→ LISTED RECORDS:

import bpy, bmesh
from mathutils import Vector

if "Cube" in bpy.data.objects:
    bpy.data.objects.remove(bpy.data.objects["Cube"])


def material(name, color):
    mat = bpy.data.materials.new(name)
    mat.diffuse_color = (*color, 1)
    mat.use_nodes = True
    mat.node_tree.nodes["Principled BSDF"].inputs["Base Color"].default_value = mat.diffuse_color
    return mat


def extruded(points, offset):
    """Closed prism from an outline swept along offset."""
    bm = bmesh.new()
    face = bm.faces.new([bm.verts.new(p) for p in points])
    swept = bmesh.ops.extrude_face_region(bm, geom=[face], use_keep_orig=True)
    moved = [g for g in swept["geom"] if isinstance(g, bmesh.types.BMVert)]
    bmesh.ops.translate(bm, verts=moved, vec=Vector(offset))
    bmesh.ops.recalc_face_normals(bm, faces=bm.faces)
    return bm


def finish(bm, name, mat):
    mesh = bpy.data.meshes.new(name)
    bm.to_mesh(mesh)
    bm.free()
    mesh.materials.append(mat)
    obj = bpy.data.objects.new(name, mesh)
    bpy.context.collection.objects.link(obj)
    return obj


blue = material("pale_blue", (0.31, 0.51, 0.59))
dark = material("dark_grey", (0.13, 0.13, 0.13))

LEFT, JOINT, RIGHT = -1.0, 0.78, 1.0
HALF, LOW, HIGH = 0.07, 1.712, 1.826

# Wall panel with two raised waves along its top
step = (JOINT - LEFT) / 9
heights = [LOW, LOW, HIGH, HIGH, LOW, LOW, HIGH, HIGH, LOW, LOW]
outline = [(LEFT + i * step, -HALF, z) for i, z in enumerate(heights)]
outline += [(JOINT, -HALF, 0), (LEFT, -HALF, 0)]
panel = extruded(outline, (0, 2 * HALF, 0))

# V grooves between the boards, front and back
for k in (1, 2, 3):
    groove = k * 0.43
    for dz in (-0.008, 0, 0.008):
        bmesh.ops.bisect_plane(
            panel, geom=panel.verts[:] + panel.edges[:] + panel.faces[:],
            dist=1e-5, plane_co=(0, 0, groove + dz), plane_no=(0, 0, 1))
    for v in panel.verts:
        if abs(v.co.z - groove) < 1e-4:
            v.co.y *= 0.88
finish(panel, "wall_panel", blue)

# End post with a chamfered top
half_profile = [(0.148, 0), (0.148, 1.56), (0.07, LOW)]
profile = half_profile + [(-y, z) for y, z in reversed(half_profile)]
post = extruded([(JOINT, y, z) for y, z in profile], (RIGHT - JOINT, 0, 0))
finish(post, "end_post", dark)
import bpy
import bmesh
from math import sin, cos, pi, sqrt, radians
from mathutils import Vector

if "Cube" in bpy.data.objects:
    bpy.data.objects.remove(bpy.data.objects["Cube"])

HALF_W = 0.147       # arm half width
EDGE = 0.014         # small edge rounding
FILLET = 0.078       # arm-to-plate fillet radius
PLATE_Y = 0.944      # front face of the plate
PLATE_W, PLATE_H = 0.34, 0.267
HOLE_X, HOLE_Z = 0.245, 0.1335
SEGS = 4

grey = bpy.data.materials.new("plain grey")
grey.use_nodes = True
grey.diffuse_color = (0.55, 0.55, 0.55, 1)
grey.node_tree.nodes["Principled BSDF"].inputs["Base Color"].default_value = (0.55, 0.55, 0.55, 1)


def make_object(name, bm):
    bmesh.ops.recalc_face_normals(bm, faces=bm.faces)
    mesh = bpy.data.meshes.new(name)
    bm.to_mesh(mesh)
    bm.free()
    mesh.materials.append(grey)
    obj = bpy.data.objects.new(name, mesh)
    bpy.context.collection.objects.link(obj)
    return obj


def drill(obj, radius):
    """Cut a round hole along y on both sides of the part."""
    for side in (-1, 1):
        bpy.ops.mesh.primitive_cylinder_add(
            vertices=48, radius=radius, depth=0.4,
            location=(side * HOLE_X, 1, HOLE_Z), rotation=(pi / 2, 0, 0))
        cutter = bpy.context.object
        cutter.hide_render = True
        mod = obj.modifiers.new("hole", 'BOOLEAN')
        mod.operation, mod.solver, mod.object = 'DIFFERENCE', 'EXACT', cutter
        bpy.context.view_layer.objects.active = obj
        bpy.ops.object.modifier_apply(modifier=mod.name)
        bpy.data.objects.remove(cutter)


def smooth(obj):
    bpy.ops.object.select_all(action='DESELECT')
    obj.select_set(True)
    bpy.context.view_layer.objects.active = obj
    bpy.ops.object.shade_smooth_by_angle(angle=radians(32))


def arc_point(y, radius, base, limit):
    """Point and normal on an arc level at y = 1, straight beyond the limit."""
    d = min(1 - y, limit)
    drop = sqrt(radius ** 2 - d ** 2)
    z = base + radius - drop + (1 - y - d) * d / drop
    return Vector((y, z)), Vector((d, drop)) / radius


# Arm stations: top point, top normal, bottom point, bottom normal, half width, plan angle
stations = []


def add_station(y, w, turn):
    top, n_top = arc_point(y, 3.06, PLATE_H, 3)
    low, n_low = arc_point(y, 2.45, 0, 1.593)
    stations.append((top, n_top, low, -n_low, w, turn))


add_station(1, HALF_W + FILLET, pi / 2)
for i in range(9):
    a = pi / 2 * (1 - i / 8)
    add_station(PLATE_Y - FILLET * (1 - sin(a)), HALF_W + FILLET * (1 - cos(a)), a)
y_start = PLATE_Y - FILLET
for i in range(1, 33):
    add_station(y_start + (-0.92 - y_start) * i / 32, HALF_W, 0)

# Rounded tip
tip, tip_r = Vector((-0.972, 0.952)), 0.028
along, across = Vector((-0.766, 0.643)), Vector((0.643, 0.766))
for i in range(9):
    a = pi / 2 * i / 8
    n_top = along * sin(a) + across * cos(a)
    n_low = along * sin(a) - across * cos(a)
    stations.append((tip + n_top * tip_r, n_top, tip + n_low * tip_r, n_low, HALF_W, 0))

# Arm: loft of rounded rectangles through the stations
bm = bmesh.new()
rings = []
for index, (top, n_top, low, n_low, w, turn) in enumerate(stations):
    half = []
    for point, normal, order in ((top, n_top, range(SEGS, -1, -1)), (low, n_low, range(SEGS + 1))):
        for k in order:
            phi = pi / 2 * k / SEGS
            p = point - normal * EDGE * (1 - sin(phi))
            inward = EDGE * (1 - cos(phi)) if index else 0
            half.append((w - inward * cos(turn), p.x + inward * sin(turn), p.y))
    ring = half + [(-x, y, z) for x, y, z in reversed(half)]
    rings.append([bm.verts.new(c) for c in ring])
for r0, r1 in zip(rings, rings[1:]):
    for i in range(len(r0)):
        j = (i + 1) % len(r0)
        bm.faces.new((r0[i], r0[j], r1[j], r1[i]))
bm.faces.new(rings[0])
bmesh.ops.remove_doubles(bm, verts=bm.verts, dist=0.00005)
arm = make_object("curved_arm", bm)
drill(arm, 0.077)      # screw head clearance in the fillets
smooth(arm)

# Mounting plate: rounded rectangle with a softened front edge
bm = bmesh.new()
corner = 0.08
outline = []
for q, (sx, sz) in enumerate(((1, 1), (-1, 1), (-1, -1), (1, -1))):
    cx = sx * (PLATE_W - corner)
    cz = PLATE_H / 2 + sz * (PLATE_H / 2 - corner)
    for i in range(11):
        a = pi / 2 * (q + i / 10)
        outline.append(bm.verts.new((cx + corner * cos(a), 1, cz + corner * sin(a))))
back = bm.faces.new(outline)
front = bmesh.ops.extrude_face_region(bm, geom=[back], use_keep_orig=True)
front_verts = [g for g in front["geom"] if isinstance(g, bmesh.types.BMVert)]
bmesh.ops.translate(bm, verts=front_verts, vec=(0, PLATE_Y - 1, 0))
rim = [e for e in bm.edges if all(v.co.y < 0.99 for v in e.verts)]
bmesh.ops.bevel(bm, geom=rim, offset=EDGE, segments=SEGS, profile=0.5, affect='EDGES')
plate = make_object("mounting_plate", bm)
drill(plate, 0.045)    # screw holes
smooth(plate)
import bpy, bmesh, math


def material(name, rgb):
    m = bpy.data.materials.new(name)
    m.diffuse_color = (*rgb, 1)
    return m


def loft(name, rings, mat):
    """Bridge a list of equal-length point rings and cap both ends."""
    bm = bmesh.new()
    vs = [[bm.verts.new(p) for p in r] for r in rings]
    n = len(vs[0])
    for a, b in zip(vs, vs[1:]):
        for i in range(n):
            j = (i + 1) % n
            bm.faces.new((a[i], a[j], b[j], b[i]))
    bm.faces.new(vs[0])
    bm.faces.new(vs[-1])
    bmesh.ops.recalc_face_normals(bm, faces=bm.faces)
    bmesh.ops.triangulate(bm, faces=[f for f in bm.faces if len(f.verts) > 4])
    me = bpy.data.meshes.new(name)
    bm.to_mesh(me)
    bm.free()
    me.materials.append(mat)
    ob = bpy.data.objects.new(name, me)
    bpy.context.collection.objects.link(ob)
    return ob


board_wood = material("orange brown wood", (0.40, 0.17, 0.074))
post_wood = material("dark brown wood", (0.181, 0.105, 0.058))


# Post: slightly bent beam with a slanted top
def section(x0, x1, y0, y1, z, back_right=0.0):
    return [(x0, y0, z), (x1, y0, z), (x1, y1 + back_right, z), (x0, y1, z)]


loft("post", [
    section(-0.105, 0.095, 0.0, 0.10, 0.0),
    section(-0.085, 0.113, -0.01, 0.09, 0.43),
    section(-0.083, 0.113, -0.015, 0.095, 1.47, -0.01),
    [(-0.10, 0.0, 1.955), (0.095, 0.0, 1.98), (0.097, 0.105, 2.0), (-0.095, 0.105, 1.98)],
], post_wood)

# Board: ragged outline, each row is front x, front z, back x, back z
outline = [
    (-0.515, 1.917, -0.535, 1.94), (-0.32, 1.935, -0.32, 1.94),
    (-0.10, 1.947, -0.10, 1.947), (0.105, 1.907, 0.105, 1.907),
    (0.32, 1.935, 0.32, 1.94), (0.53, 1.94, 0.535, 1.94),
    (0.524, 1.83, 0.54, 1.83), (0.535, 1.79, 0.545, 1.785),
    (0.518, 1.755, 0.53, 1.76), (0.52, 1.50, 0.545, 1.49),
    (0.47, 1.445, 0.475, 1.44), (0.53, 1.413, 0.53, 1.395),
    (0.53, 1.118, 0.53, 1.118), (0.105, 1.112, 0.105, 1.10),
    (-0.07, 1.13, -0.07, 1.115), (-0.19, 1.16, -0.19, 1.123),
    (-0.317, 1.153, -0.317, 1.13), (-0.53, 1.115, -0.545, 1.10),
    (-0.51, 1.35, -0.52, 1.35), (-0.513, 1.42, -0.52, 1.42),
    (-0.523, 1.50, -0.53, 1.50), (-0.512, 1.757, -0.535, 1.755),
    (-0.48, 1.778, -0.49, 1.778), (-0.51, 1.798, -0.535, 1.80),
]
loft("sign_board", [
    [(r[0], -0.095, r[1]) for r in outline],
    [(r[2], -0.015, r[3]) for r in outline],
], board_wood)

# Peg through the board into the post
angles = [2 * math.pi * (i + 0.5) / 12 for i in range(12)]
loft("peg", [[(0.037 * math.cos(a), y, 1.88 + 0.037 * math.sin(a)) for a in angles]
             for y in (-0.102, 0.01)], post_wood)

→ ABOUT THIS TASK: Take each line in the listing that has the word "sqrt" and copy it.

→ THE COMPLETED TASK:
from math import sin, cos, pi, sqrt, radians
    drop = sqrt(radius ** 2 - d ** 2)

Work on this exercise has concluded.